Pope Benedict XVI summoned Ireland's Roman Catholic bishops to the Vatican on Monday to discuss how to respond to revelations that the Irish church covered up decades of child abuse by priests. Some 30 Irish bishops will attend the two-day talks on Monday and Tuesday.

"This is not just a cosmetic exercise," the Bishop of Clogher Joseph Duffy told reporters on Sunday.

The prelates will acknowledge the "failure on the part of all of us" to be vigilant against abuse, as well as "the enormous injustice and cruelty" inflicted on the victims, he said.

Q&A: Correspondent Sabina Castelfranco in Rome 15/02/2010 - by Philip Turle Listen

"The point is to discuss a sort of plan of action on how to deal with this," says RFI's correspondent in Rome, Sabina Castelfranco.

"It's to explain what happened, most likely to apologise, and to decide who in the church hierarchy, if anybody, needs to be removed."

Four of Ireland's top bishops have offered their resignations since the findings were made public.
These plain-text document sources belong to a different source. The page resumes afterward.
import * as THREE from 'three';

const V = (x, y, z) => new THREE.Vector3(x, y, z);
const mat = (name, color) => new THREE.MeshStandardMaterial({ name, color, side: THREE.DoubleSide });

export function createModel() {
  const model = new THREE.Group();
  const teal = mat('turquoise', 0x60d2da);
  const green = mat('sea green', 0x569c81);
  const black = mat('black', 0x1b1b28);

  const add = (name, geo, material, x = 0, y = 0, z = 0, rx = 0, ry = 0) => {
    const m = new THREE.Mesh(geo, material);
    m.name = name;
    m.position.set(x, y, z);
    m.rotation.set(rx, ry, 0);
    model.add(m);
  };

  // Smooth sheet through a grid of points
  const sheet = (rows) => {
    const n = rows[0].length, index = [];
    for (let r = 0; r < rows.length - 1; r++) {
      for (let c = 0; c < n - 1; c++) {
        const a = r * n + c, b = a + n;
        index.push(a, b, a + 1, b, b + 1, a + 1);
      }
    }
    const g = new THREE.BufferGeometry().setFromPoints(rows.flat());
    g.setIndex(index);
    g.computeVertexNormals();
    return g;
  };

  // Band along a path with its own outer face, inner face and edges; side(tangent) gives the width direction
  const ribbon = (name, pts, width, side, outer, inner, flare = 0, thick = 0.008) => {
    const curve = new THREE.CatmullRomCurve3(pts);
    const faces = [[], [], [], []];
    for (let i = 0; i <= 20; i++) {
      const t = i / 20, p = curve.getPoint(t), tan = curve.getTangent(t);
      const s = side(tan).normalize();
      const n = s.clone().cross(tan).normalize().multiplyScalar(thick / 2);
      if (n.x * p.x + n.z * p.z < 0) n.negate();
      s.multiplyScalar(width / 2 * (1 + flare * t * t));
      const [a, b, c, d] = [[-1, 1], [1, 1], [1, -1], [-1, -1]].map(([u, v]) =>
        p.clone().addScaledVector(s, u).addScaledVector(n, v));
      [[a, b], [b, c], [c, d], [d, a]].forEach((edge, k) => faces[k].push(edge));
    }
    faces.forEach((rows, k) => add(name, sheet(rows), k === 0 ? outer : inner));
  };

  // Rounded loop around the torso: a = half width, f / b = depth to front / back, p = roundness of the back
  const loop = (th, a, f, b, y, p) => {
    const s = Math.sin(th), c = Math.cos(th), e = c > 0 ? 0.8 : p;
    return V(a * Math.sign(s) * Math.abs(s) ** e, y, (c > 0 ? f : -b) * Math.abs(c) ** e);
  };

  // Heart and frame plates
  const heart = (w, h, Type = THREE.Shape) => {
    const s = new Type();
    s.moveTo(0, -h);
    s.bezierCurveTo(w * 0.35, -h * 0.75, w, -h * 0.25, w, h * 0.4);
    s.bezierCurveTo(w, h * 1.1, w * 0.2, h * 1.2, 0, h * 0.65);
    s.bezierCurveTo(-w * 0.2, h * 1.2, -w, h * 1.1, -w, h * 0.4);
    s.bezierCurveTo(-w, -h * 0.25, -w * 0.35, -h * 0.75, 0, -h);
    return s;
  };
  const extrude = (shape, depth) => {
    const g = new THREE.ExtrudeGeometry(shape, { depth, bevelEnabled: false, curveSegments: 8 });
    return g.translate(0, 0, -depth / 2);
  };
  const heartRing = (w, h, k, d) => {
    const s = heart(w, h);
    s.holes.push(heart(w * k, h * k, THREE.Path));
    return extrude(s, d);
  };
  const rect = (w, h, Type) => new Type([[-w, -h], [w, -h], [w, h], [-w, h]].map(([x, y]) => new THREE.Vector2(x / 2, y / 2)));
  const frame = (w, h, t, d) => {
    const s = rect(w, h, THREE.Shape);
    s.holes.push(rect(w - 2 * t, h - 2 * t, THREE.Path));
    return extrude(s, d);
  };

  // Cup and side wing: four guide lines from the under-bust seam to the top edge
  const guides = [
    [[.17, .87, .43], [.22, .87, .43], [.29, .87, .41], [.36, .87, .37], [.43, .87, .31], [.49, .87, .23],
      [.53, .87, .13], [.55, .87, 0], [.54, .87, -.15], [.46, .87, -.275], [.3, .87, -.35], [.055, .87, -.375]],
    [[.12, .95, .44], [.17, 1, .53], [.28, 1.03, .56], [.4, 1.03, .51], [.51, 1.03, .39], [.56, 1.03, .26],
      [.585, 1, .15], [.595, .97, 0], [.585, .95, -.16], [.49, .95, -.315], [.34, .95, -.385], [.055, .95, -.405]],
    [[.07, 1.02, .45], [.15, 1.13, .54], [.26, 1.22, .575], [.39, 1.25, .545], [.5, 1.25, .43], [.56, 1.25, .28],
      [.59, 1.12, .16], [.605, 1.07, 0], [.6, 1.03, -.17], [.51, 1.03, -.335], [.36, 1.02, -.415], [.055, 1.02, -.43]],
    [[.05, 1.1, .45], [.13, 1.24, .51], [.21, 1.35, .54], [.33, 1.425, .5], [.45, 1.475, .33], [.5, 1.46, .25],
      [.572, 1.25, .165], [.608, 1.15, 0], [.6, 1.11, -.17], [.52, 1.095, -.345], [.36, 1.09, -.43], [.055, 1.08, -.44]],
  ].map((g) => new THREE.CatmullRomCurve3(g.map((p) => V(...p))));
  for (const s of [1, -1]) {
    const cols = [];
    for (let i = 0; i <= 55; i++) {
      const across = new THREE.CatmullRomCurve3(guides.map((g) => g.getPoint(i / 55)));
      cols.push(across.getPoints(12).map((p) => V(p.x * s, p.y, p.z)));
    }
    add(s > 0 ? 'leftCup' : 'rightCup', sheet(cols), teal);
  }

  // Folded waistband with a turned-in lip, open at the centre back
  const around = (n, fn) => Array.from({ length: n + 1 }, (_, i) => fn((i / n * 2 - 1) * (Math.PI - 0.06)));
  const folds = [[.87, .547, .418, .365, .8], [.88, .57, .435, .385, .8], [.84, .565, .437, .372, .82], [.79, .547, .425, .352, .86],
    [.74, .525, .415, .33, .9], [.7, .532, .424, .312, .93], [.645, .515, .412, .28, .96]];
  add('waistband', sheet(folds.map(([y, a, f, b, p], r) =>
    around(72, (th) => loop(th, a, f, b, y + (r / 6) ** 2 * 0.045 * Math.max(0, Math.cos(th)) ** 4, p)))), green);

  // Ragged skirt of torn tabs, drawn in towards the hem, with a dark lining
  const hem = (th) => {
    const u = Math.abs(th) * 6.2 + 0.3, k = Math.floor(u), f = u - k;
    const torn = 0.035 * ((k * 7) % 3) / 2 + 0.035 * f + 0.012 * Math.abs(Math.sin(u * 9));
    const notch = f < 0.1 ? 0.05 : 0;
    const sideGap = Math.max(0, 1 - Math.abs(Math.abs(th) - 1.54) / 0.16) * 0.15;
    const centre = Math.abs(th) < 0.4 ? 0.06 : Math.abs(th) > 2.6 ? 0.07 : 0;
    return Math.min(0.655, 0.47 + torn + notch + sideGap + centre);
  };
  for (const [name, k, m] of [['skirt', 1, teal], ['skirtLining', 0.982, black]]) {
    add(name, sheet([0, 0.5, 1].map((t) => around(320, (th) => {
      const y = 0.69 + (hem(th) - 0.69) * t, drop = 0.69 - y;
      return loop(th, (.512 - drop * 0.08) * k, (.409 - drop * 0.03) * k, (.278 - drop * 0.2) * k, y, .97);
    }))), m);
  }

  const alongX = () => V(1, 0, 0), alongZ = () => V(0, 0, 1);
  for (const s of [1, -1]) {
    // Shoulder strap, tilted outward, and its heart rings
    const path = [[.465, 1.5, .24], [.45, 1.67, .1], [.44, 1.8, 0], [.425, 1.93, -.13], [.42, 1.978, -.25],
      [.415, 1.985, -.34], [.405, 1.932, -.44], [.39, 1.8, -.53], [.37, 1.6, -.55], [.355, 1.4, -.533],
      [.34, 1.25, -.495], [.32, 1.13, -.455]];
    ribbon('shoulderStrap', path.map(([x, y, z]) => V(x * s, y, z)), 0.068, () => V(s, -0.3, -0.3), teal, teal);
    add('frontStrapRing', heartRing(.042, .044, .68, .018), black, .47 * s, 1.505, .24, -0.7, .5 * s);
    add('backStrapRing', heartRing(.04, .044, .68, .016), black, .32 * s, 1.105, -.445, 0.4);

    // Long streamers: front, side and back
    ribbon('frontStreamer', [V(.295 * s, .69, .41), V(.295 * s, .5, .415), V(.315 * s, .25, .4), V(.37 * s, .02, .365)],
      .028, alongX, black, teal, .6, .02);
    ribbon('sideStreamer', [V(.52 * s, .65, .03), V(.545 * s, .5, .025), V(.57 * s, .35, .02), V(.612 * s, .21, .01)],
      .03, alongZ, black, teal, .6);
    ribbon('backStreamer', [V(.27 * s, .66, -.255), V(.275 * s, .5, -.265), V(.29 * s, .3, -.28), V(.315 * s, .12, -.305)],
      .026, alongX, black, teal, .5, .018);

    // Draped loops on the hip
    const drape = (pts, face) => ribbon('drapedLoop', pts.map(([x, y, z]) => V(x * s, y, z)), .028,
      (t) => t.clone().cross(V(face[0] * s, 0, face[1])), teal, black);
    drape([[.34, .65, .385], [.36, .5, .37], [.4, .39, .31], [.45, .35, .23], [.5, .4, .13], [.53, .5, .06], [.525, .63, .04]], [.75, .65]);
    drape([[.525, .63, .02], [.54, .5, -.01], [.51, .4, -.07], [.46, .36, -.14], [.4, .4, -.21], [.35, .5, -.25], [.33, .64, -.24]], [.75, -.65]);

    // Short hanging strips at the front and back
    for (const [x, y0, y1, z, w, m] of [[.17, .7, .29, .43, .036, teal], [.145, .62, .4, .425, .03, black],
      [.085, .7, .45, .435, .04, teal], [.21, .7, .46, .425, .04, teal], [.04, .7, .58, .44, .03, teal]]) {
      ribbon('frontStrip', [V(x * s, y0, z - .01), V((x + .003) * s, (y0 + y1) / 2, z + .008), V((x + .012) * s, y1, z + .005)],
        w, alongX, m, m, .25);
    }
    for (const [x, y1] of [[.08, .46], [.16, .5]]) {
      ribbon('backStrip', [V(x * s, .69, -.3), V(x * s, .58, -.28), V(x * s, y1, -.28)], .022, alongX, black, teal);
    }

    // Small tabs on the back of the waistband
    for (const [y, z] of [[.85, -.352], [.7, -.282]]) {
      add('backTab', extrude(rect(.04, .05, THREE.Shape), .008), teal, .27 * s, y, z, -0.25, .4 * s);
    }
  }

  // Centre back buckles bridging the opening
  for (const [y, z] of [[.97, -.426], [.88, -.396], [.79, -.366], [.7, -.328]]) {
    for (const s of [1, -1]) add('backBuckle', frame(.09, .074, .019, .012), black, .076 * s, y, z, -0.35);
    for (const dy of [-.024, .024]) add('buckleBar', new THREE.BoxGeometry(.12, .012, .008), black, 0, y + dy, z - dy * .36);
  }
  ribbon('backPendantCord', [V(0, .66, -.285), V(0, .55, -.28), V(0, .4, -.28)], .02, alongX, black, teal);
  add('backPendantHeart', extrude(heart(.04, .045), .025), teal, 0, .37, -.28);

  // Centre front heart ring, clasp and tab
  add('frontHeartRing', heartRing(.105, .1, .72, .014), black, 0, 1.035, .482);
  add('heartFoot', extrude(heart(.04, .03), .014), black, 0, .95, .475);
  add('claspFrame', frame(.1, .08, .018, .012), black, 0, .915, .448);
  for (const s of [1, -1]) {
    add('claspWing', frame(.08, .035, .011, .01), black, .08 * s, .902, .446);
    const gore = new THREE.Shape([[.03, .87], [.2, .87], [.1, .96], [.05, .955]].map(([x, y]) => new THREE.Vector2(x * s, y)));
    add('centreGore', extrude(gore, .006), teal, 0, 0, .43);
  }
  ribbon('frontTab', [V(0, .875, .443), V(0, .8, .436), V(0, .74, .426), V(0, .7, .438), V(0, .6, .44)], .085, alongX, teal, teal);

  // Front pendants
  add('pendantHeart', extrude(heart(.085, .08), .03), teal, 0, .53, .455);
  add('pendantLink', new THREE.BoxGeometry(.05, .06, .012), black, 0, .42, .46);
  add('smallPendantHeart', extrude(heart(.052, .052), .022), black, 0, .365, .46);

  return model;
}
Only one has so far been accepted by the Pope.

Victim support groups in Ireland this week addressed an open letter to the Pope calling for the resignation of all bishops implicated in covering up abuse.

However, this latest meeting will not focus on further resignations, according to Bishop Duffy, "because that is not our prerogative".

At a mass ahead of Monday's talks, the Vatican's Secretary of State Tarcisco Bertone described the scandal as a "hard and humiliating challenge," which he said could be overcome by faith.

Bertone called the abuse committed by priests "execrable".

According to the Murphy Commission's findings, published in November, church authorities in Dublin - Ireland's largest archdiocese - avoided investigating allegations of paedophilia by priests through fear of public scandal and costly law suits.

In December the Pope met Ireland's two most senior Catholic churchmen, Primate of All-Ireland Cardinal Sean Brady and Dublin Archbishop Diarmuid Martin.

Afterward Benedict said he shared "the outrage, betrayal and shame felt by so many of the faithful in Ireland [over] these heinous crimes".

The Pope is understood to be drafting a letter to the Catholics of Ireland that will outline the Church's response to the scandal.

This letter would be the first of its kind relating specifically to child sex abuse within the Catholic church, Sabina Castelfranco points out.

Repeated revelations of child abuse have rocked the Catholic church in recent months following major scandals in the United States, Germany and Australia.